● **Your task**:
Every line below that contains "None" is to be copied.

(Records contained in a dataset)
___
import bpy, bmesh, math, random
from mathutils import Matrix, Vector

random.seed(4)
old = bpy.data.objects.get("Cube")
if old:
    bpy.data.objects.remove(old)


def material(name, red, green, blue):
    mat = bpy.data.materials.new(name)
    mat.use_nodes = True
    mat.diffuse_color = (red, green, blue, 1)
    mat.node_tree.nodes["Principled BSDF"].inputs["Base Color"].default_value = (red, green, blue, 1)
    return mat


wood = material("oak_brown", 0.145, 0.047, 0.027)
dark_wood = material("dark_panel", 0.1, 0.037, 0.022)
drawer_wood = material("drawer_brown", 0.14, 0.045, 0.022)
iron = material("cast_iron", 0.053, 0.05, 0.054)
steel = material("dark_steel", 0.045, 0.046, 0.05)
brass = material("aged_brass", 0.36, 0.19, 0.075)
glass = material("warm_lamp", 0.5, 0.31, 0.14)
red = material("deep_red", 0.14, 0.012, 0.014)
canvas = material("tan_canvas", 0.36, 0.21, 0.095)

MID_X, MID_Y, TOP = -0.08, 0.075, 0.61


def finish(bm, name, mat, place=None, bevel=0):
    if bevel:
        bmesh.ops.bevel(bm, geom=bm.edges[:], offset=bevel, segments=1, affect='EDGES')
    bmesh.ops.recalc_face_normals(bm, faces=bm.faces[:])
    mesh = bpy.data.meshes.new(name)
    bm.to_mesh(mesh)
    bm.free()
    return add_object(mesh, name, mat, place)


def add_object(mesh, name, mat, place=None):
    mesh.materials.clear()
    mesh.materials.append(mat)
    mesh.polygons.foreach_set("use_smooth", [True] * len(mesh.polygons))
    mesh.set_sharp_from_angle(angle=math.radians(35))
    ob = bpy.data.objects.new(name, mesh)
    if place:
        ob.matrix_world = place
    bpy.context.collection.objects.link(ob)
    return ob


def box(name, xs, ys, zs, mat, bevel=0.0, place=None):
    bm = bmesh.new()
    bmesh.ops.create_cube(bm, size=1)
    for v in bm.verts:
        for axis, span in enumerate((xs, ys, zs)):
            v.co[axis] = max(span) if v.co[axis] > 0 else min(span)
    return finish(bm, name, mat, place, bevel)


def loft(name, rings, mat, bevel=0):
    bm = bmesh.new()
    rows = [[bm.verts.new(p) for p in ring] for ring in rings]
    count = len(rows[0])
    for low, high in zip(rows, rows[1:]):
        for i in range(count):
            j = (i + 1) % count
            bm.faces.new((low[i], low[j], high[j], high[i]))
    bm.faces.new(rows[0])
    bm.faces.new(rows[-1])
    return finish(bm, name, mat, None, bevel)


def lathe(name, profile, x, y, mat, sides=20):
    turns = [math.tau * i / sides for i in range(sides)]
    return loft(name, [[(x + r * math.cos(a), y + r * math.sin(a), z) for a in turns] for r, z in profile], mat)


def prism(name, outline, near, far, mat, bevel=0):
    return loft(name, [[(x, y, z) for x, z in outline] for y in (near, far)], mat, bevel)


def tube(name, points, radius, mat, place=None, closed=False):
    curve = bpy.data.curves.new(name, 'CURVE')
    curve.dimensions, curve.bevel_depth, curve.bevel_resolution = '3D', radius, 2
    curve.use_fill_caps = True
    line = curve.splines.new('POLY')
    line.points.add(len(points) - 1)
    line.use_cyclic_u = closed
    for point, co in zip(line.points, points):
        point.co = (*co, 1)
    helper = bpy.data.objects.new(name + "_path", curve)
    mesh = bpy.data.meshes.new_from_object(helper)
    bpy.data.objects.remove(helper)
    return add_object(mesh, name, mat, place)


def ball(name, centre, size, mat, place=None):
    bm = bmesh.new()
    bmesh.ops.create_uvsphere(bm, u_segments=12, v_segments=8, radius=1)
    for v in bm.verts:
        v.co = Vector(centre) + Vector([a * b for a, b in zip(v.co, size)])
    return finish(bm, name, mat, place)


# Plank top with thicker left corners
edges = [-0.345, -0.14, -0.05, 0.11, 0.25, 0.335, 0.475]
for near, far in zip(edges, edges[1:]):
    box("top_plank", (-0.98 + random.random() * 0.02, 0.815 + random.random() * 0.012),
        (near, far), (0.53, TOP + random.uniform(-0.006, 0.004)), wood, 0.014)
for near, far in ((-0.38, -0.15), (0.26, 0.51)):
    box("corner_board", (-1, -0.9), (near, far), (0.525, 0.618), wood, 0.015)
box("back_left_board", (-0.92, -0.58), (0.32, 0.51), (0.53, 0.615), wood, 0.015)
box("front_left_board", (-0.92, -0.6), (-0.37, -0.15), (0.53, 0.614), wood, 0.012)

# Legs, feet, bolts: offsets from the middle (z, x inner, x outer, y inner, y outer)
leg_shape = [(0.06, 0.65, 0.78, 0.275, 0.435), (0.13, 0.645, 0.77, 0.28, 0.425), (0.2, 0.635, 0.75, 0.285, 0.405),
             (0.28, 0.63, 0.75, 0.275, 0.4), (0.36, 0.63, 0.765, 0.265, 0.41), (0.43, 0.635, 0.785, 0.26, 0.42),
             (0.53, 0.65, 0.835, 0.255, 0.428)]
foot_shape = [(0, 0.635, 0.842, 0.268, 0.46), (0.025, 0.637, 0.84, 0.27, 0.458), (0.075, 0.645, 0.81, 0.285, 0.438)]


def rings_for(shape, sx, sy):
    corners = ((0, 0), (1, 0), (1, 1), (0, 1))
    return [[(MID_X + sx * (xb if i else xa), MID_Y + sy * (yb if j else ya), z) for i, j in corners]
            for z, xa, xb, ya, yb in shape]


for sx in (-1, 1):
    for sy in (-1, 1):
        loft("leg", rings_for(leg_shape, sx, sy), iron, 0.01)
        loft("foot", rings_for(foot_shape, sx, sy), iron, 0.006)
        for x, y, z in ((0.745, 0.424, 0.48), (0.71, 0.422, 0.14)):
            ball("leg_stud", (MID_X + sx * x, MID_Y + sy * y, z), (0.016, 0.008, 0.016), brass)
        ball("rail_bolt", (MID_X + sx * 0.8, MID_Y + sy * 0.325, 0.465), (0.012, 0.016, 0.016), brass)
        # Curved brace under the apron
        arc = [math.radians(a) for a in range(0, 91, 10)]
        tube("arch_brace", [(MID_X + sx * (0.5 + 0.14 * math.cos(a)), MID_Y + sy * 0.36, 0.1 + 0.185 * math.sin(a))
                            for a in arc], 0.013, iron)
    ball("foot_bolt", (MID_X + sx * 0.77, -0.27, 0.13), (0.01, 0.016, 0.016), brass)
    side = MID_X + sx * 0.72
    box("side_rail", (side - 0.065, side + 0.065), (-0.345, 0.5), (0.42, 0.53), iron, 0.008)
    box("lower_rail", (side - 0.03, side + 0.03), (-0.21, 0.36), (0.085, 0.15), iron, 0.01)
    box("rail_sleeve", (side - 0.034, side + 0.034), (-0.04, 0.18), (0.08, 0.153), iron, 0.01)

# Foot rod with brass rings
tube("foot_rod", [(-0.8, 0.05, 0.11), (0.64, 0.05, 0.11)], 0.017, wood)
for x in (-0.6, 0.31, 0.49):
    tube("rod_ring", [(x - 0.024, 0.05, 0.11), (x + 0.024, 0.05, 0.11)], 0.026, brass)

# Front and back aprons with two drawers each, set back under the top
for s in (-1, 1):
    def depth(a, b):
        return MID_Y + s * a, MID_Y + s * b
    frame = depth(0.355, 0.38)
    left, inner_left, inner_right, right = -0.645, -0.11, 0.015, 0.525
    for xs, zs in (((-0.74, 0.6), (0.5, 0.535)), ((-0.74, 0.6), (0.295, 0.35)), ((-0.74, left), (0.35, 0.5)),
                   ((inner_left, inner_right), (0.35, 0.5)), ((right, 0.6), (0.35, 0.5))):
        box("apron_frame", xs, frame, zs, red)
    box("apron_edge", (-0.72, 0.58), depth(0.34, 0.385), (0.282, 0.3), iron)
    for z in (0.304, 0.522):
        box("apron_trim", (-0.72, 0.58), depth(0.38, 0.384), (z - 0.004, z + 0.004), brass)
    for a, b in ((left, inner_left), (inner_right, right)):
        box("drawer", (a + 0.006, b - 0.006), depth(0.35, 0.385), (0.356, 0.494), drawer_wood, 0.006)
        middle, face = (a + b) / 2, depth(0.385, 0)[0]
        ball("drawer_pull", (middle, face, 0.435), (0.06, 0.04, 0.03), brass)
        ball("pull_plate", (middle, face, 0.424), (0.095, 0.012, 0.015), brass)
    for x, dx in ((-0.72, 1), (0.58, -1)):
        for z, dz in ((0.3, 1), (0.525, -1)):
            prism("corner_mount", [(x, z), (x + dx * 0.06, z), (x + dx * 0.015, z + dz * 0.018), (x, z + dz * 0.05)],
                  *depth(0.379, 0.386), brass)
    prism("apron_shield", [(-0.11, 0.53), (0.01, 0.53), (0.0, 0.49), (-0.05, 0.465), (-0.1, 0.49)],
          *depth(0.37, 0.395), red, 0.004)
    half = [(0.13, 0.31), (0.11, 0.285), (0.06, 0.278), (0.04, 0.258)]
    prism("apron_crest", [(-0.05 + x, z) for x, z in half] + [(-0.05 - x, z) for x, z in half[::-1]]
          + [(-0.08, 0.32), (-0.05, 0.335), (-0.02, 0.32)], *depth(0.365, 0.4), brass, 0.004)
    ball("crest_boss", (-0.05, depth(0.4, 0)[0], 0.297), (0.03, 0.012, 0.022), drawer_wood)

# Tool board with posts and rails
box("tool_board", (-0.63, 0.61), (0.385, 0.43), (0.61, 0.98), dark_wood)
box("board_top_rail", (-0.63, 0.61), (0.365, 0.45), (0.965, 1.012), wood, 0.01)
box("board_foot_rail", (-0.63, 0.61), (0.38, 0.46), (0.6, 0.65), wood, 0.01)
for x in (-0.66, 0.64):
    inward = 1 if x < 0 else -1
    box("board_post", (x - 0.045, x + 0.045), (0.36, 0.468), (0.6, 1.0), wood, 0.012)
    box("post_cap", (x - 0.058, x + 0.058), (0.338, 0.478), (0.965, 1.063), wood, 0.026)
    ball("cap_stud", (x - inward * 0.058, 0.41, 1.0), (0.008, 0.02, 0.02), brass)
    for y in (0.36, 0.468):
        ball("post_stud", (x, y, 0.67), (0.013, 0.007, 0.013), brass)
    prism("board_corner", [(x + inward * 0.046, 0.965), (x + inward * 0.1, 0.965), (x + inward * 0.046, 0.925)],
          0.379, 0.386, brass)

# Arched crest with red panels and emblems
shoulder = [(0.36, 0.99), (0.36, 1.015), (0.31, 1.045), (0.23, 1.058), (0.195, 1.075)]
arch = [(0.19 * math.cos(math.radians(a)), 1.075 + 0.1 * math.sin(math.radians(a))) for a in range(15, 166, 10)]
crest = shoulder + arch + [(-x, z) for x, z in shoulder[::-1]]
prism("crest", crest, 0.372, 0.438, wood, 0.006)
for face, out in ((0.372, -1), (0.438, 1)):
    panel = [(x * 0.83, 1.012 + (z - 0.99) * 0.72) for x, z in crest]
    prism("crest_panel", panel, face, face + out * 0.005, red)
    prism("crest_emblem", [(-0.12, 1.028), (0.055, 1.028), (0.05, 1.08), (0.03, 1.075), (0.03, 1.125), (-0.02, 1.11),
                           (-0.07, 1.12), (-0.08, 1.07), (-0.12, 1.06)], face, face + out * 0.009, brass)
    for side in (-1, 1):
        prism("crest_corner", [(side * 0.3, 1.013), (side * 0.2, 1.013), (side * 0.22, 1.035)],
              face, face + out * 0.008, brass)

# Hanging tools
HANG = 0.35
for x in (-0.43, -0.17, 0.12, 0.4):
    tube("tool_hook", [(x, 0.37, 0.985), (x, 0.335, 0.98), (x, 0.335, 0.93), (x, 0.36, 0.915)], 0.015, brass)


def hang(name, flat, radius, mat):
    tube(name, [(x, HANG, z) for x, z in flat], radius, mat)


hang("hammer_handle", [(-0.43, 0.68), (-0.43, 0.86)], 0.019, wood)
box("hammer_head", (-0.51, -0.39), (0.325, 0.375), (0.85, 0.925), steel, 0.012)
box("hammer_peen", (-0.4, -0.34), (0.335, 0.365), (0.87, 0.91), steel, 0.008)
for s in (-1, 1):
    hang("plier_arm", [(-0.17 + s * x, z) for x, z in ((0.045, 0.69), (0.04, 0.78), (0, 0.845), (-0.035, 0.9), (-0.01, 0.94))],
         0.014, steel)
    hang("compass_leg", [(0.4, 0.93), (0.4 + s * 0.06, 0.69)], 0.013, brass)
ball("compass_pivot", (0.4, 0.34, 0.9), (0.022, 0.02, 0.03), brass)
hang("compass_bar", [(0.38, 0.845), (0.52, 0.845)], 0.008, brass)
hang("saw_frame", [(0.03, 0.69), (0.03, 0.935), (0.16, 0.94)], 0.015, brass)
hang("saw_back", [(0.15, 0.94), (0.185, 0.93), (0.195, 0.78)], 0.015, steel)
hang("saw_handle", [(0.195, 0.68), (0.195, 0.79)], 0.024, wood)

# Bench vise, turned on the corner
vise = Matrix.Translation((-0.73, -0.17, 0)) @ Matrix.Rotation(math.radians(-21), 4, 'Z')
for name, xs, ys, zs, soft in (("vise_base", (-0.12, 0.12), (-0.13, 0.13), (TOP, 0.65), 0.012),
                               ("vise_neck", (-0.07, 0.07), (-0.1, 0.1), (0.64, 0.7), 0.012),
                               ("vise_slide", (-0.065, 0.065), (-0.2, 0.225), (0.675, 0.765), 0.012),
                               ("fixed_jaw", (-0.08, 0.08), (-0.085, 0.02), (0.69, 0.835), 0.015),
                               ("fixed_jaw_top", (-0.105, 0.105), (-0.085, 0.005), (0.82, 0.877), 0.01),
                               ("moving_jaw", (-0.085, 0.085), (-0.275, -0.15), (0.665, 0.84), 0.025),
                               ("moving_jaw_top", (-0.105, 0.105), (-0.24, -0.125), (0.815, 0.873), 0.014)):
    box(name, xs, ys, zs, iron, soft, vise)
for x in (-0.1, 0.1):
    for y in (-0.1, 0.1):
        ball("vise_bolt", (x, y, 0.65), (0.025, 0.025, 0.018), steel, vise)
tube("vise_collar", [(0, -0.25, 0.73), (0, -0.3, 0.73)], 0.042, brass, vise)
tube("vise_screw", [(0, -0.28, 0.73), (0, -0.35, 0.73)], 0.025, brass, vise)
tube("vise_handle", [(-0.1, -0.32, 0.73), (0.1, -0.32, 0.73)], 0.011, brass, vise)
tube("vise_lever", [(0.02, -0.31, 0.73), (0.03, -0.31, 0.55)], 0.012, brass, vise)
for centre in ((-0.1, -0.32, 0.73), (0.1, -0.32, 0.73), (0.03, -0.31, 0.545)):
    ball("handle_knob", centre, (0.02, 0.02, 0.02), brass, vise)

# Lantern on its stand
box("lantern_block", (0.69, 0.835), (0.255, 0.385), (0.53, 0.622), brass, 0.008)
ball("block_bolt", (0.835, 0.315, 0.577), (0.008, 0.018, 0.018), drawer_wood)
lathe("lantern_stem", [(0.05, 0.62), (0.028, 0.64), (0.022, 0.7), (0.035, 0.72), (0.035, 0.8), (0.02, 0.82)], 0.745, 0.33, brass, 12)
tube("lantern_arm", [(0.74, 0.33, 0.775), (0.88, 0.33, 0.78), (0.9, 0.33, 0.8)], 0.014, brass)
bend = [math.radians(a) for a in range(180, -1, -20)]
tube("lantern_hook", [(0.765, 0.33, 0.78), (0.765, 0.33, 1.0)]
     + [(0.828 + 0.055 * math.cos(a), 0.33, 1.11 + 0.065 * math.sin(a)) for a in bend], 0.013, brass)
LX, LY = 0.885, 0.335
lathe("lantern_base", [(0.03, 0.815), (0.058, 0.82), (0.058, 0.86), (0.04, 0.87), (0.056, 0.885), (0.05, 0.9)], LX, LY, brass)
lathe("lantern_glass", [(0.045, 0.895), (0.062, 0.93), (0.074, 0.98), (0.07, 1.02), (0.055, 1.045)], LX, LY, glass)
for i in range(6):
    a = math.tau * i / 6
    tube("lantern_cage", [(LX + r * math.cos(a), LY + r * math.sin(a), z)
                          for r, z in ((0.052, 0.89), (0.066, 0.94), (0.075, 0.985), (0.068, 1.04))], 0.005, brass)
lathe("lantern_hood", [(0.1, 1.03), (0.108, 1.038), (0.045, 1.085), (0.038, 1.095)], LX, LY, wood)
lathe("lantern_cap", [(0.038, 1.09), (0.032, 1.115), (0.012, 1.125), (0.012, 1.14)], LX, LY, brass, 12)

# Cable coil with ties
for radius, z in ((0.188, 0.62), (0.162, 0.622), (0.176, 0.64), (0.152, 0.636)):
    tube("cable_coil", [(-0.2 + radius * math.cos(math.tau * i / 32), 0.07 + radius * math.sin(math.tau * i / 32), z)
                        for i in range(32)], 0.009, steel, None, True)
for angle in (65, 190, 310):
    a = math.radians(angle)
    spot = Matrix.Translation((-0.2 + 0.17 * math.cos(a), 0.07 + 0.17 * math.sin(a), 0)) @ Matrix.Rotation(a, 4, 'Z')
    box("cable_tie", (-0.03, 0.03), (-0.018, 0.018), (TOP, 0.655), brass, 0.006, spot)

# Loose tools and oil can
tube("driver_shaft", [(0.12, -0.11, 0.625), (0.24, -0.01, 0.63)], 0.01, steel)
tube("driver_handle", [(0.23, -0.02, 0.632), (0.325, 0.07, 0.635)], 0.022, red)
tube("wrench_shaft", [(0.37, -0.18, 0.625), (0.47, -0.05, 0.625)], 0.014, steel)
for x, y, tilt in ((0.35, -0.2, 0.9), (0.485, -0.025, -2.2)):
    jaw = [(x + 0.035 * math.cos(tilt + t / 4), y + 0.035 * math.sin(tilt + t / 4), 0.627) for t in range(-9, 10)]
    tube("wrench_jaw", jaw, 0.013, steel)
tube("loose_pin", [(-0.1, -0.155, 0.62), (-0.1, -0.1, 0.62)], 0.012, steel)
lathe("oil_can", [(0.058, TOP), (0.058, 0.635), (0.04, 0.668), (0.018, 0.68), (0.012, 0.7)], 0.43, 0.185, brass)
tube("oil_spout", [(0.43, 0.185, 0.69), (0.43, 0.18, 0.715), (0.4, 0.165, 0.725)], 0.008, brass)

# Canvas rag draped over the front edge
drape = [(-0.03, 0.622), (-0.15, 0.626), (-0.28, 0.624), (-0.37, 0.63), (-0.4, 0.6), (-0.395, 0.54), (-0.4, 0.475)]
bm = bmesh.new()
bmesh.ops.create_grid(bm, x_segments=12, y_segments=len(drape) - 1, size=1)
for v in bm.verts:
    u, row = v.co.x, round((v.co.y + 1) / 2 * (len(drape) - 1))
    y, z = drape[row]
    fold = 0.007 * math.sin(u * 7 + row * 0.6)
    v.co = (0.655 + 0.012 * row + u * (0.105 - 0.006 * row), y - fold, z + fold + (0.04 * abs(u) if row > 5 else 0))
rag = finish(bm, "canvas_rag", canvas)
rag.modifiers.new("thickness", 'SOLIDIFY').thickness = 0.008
___
● **Task solution**:
def finish(bm, name, mat, place=None, bevel=0):
def add_object(mesh, name, mat, place=None):
def box(name, xs, ys, zs, mat, bevel=0.0, place=None):
    return finish(bm, name, mat, None, bevel)
def tube(name, points, radius, mat, place=None, closed=False):
def ball(name, centre, size, mat, place=None):
                        for i in range(32)], 0.009, steel, None, True)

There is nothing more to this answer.